Power of the Force, 1998
Accessories: Lightsaber, removable helmet, removable hand, removable cape
Appears in: The Empire Strikes Back, Return of the Jedi
Card Back: Luke Skywalker removes his father’s head gear so that Anakin may look at his son with his own eyes for the first time. Darth Vader became one with the light side of the Force when he rescued his son from the clutches of the Emperor.
1998’s Darth Vader with Removable Helmet is a fondly remembered high point for the POTF2 line, and deservedly so.
I remember being impressed with the more realistic physique and sculpt the figure had over the first ‘fixed-lid’ version back when it was released, and that first impression still holds true today. Vader has a well-proportioned form, including both the helmet and the head underneath, which is something that I’m sure most modern collectors can agree is quite a feat. The sculpt is supported by a whopping eight points of articulation, allowing for a range of poses.
The two additional points of articulation are the right wrist, which rotates thanks to the removable hand (Luke’s revenge!) and the cut elbow joint on the same arm. When used together these joints really set Vader off, giving him more duelling and gloating options than your average Dark Lord of the Sith.
The real draw of this guy is the removable helmet of course, and old Anakin’s scarred and pasty mug beneath. The helmet is a tight fit but pulls off to reveal a fantastic sculpt of Skywalker Sr., resplendent with all the massive tissue damage and eyebrows that we’d grown used to between 1983 and 2004. It’s something that those of us who grew up with Star Wars clamoured for, and it remains a well-executed play feature.
The paint apps on this Vader are a step up from the 1995 release with a sharper paint job on his various lights and buttons and a faint silver hue to his shoulder armour. There are bits of silver detailing on the lower part of his helmet, highlighting just how comprehensive the attention to detail on this figure is.
There is a downside however, as the sculpted plastic inner robe (something else I loved seeing for the first time) means that despite his articulated hips, Vader can’t actually sit down. Whilst this isn’t a Vader that you’d want to hide in a TIE Advanced Prototype anyway, it still limits what you can do with him – including recreating a certain helmet-removal scene from Return of the Jedi…
It’s a blemish on an otherwise perfect figure though.
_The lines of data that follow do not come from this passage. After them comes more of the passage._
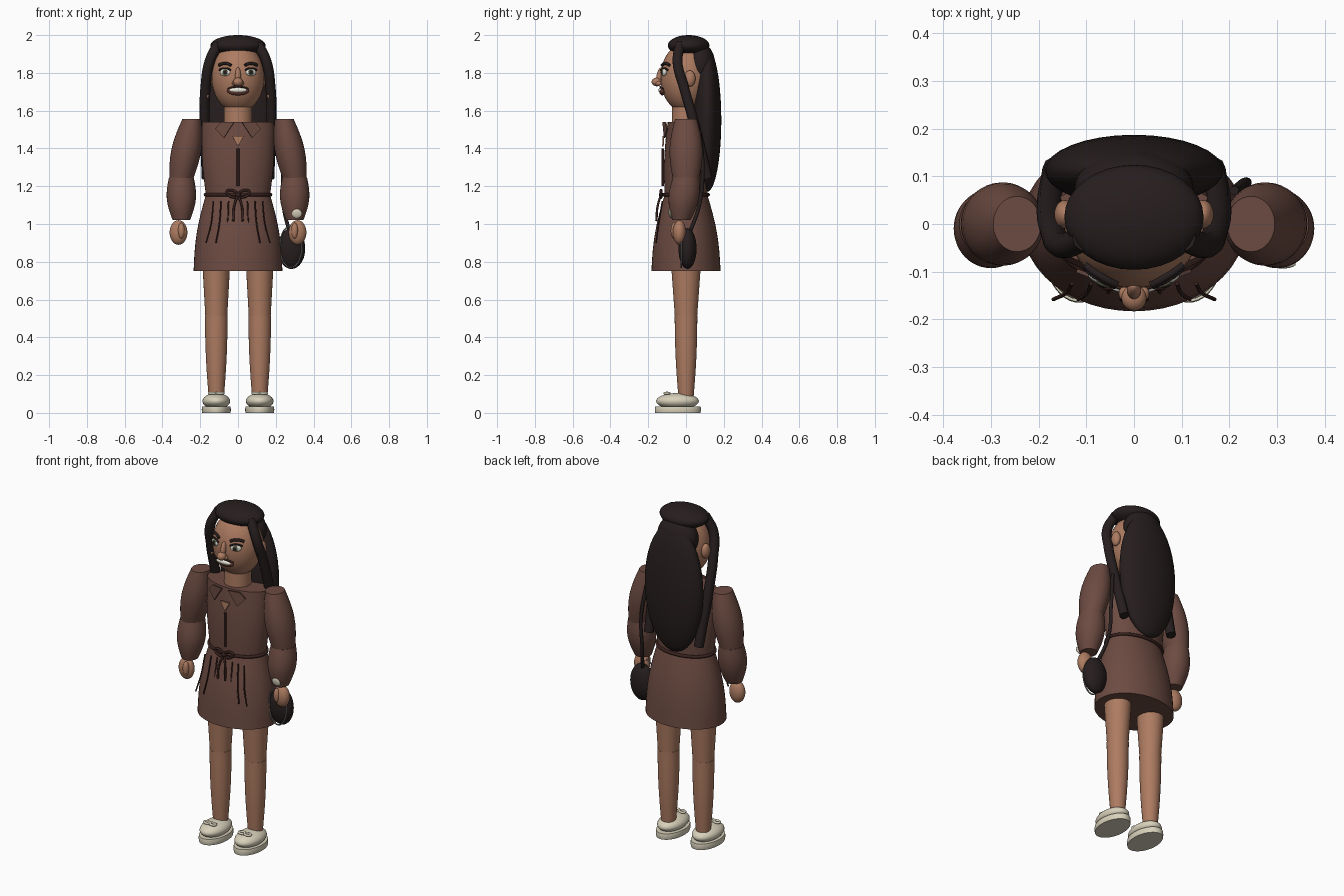
import bpy, bmesh, math
from math import sin, cos, pi, sqrt
from mathutils import Matrix, Vector, Euler

cube = bpy.data.objects.get("Cube")
if cube:
    bpy.data.objects.remove(cube, do_unlink=True)


def material(name, *rgb):
    m = bpy.data.materials.new(name)
    m.use_nodes = True
    m.diffuse_color = (*rgb, 1)
    bsdf = m.node_tree.nodes["Principled BSDF"]
    bsdf.inputs["Base Color"].default_value = (*rgb, 1)
    bsdf.inputs["Roughness"].default_value = .8
    return m


SKIN = material("warm skin", .42, .2, .12)
DRESS = material("brown cloth", .15, .07, .054)
TRIM = material("dark brown trim", .04, .016, .013)
HAIR = material("dark hair", .02, .013, .013)
CREAM = material("cream leather", .68, .63, .49)
WHITE = material("soft white", .8, .8, .7)
IRIS = material("olive iris", .1, .11, .06)
LIPS = material("dark lips", .14, .045, .035)
METAL = material("grey metal", .2, .2, .2)
made = []


def register(name, data, mat):
    data.materials.append(mat)
    ob = bpy.data.objects.new(name, data)
    bpy.context.collection.objects.link(ob)
    made.append(ob)
    return ob


def finish(name, bm, mat):
    bmesh.ops.recalc_face_normals(bm, faces=bm.faces)
    mesh = bpy.data.meshes.new(name)
    bm.to_mesh(mesh)
    bm.free()
    return register(name, mesh, mat)


def ellipsoid(name, mat, centre, radii, tilt=0, turn=0):
    bm = bmesh.new()
    xf = Matrix.LocRotScale(Vector(centre), Euler((tilt, 0, turn)), Vector(radii))
    bmesh.ops.create_uvsphere(bm, u_segments=32, v_segments=20, radius=1, matrix=xf)
    finish(name, bm, mat)


def limb(name, mat, top, bottom, wide, deep=None, bulge=0, steps=8, sides=48):
    """Capped elliptical form; wide and deep give the radii at its top and bottom."""
    deep = deep or wide
    top, bottom = Vector(top), Vector(bottom)
    angles = [math.tau * i / sides for i in range(sides)]
    bm = bmesh.new()
    rings = []
    for step in range(steps + 1):
        t = step / steps
        swell = bulge * sin(pi * t)
        rx = wide[0] + (wide[1] - wide[0]) * t + swell
        ry = deep[0] + (deep[1] - deep[0]) * t + swell
        centre = top.lerp(bottom, t)
        rings.append([bm.verts.new(centre + Vector((rx * cos(a), ry * sin(a), 0))) for a in angles])
    for upper, lower in zip(rings, rings[1:]):
        for i in range(sides):
            bm.faces.new((upper[i - 1], upper[i], lower[i], lower[i - 1]))
    bm.faces.new(rings[0])
    bm.faces.new(rings[-1])
    finish(name, bm, mat)


def tube(name, mat, points, radius, closed=False):
    curve = bpy.data.curves.new(name, 'CURVE')
    curve.dimensions = '3D'
    curve.bevel_depth = radius
    curve.bevel_resolution = 3
    curve.use_fill_caps = True
    spline = curve.splines.new('BEZIER')
    spline.bezier_points.add(len(points) - 1)
    spline.use_cyclic_u = closed
    for knot, point in zip(spline.bezier_points, points):
        knot.co = point
        knot.handle_left_type = knot.handle_right_type = 'AUTO'
    register(name, curve, mat)


def loop(name, mat, centre, u, v, radius):
    """Closed elliptical cord spanned by the half axes u and v."""
    centre, u, v = Vector(centre), Vector(u), Vector(v)
    angles = [math.tau * i / 12 for i in range(12)]
    tube(name, mat, [centre + u * cos(a) + v * sin(a) for a in angles], radius, closed=True)


def plate(name, mat, points):
    bm = bmesh.new()
    bm.faces.new([bm.verts.new(p) for p in points])
    thickness = finish(name, bm, mat).modifiers.new("thickness", 'SOLIDIFY')
    thickness.thickness = .008
    thickness.offset = 0


HEAD_CENTRE = Vector((0, 0, 1.775))
HEAD_SIZE = Vector((.14, .135, .185))


def on_face(x, z, lift=0):
    """Point on the front of the head, lifted forward."""
    u, w = x / HEAD_SIZE.x, (z - HEAD_CENTRE.z) / HEAD_SIZE.z
    return Vector((x, -HEAD_SIZE.y * sqrt(1 - u * u - w * w) - lift, z))


def face_arc(name, mat, x, z, half, rise, radius):
    points = [on_face(x + half * u, z - rise * u * u, .006) for u in (-1, -.5, 0, .5, 1)]
    tube(name, mat, points, radius)


def on_chest(x, z):
    return Vector((x, -.122 * sqrt(1 - (x / .2) ** 2), z))


# Dress and neck
WAIST = 1.155
limb("skirt", DRESS, top=(0, 0, WAIST), bottom=(0, 0, .75),
     wide=(.17, .235), deep=(.113, .183), bulge=.016)
limb("bodice", DRESS, top=(0, 0, 1.54), bottom=(0, 0, WAIST),
     wide=(.19, .17), deep=(.097, .113), bulge=.01)
limb("neck", SKIN, top=(0, 0, 1.7), bottom=(0, 0, 1.53), wide=(.072, .075))
plate("neckline", SKIN, [on_chest(x, z) for x, z in ((-.03, 1.465), (.03, 1.465), (0, 1.41))])
tube("placket", TRIM, [on_chest(0, 1.4), on_chest(0, 1.2)], .007)

# Belt
loop("belt", TRIM, centre=(0, 0, WAIST), u=(.173, 0, 0), v=(0, .118, 0), radius=.009)
knot = Vector((0, -.132, WAIST))
ellipsoid("bow_knot", TRIM, knot, (.014, .012, .013))

for s, side in ((1, "left_"), (-1, "right_")):
    # Bow, pleats and collar
    loop(side + "bow_loop", TRIM, knot + Vector((s * .03, 0, .005)),
         u=(s * .03, 0, .008), v=(0, 0, .018), radius=.007)
    tube(side + "bow_tail", TRIM, [knot, knot + Vector((s * .02, -.018, -.06)),
                                   knot + Vector((s * .025, -.025, -.14))], .006)
    for i in range(3):
        x = .05 + .04 * i
        tube(side + "pleat", TRIM, [(s * x, -.125, 1.12), (s * x * 1.1, -.145, 1),
                                    (s * x * 1.3, -.158, .9)], .004)
    plate(side + "collar", DRESS, [on_chest(s * x, z) for x, z in (
        (.02, 1.54), (.075, 1.455), (.12, 1.505), (.09, 1.54))])

    # Arms
    limb(side + "upper_sleeve", DRESS, top=(s * .245, 0, 1.555), bottom=(s * .3, 0, 1.24),
         wide=(.05, .063), deep=(.058, .07), bulge=.023)
    limb(side + "lower_sleeve", DRESS, top=(s * .3, 0, 1.245), bottom=(s * .3, -.025, 1.02),
         wide=(.066, .046), deep=(.07, .048), bulge=.021)
    ellipsoid(side + "hand", SKIN, (s * .315, -.035, .955), (.047, .035, .065))
    ellipsoid(side + "thumb", SKIN, (s * .3, -.063, .965), (.018, .018, .042))

    # Legs
    x = s * .115
    limb(side + "thigh", SKIN, top=(x, 0, .8), bottom=(x, 0, .51), wide=(.074, .058), deep=(.08, .059))
    limb(side + "calf", SKIN, top=(x, 0, .515), bottom=(x, 0, .08), wide=(.06, .04), bulge=.005)

    # Shoes with bows
    limb(side + "sole", CREAM, top=(x, -.043, .035), bottom=(x, -.043, 0),
         wide=(.075, .075), deep=(.12, .12), bulge=.002)
    ellipsoid(side + "shoe_upper", CREAM, (x, -.045, .062), (.073, .113, .043))
    ellipsoid(side + "shoe_knot", CREAM, (x, -.1, .102), (.011, .011, .011))
    for k in (1, -1):
        loop(side + "shoe_bow", CREAM, (x + k * .02, -.1, .104), u=(.017, 0, 0), v=(0, .012, 0), radius=.007)

    # Ears and side locks
    ellipsoid(side + "ear", SKIN, (s * .145, .02, 1.77), (.022, .03, .043))
    ellipsoid(side + "earring", SKIN, (s * .165, -.01, 1.685), (.013, .013, .022))
    tube(side + "side_lock", HAIR, [(s * .105, -.03, 1.955), (s * .15, -.045, 1.86), (s * .172, -.01, 1.72),
                                    (s * .177, .03, 1.58), (s * .165, .115, 1.24)], .027)

    # Eyes and brows
    x, z = s * .069, 1.803
    for part, mat, lift, size in (("eye_white", WHITE, .002, (.03, .01, .019)),
                                  ("iris", IRIS, .01, (.015, .005, .016)),
                                  ("pupil", HAIR, .014, (.009, .003, .01))):
        ellipsoid(side + part, mat, on_face(x, z, lift), size, turn=s * .45)
    face_arc(side + "lash", HAIR, x, z + .022, half=.03, rise=.01, radius=.005)
    face_arc(side + "brow", HAIR, x, z + .047, half=.032, rise=.01, radius=.008)
    ellipsoid(side + "nostril", SKIN, (s * .018, -.146, 1.744), (.014, .016, .013))

# Head and face
ellipsoid("head", SKIN, HEAD_CENTRE, HEAD_SIZE)
ellipsoid("nose_tip", SKIN, (0, -.155, 1.752), (.026, .027, .023))
ellipsoid("nose_bridge", SKIN, (0, -.138, 1.785), (.015, .018, .045), tilt=-.2)
ellipsoid("mouth", LIPS, on_face(0, 1.705), (.058, .017, .024))
ellipsoid("teeth", WHITE, on_face(0, 1.709, .008), (.047, .012, .013))
face_arc("upper_lip", TRIM, 0, 1.727, half=.054, rise=.012, radius=.005)

# Hair
ellipsoid("hair_crown", HAIR, (0, .014, 1.945), (.146, .11, .055))
ellipsoid("back_hair", HAIR, (0, .112, 1.55), (.187, .075, .38))
ellipsoid("hair_nape", HAIR, (0, .075, 1.84), (.125, .08, .12))

# Handbag and watch
ellipsoid("handbag", HAIR, (.283, .008, .87), (.073, .048, .108))
tube("bag_strap", HAIR, [(.21, .07, 1.5), (.235, .088, 1.3), (.24, .07, 1.1), (.28, .01, .93)], .01)
loop("bag_chain", METAL, (.28, -.025, .88), u=(.058, 0, 0), v=(0, 0, .11), radius=.004)
ellipsoid("watch_face", CREAM, (.312, -.084, 1.055), (.027, .008, .025), tilt=.2)

# Turn cords into meshes and smooth everything
bpy.ops.object.select_all(action='DESELECT')
for ob in made:
    ob.select_set(True)
bpy.context.view_layer.objects.active = next(ob for ob in made if ob.type == 'CURVE')
bpy.ops.object.convert(target='MESH')
bpy.ops.object.shade_smooth_by_angle(angle=math.radians(40))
Whilst this is a POTF2 fansite, I think many collectors would agree that this is one of the greatest Star Wars action figures ever made.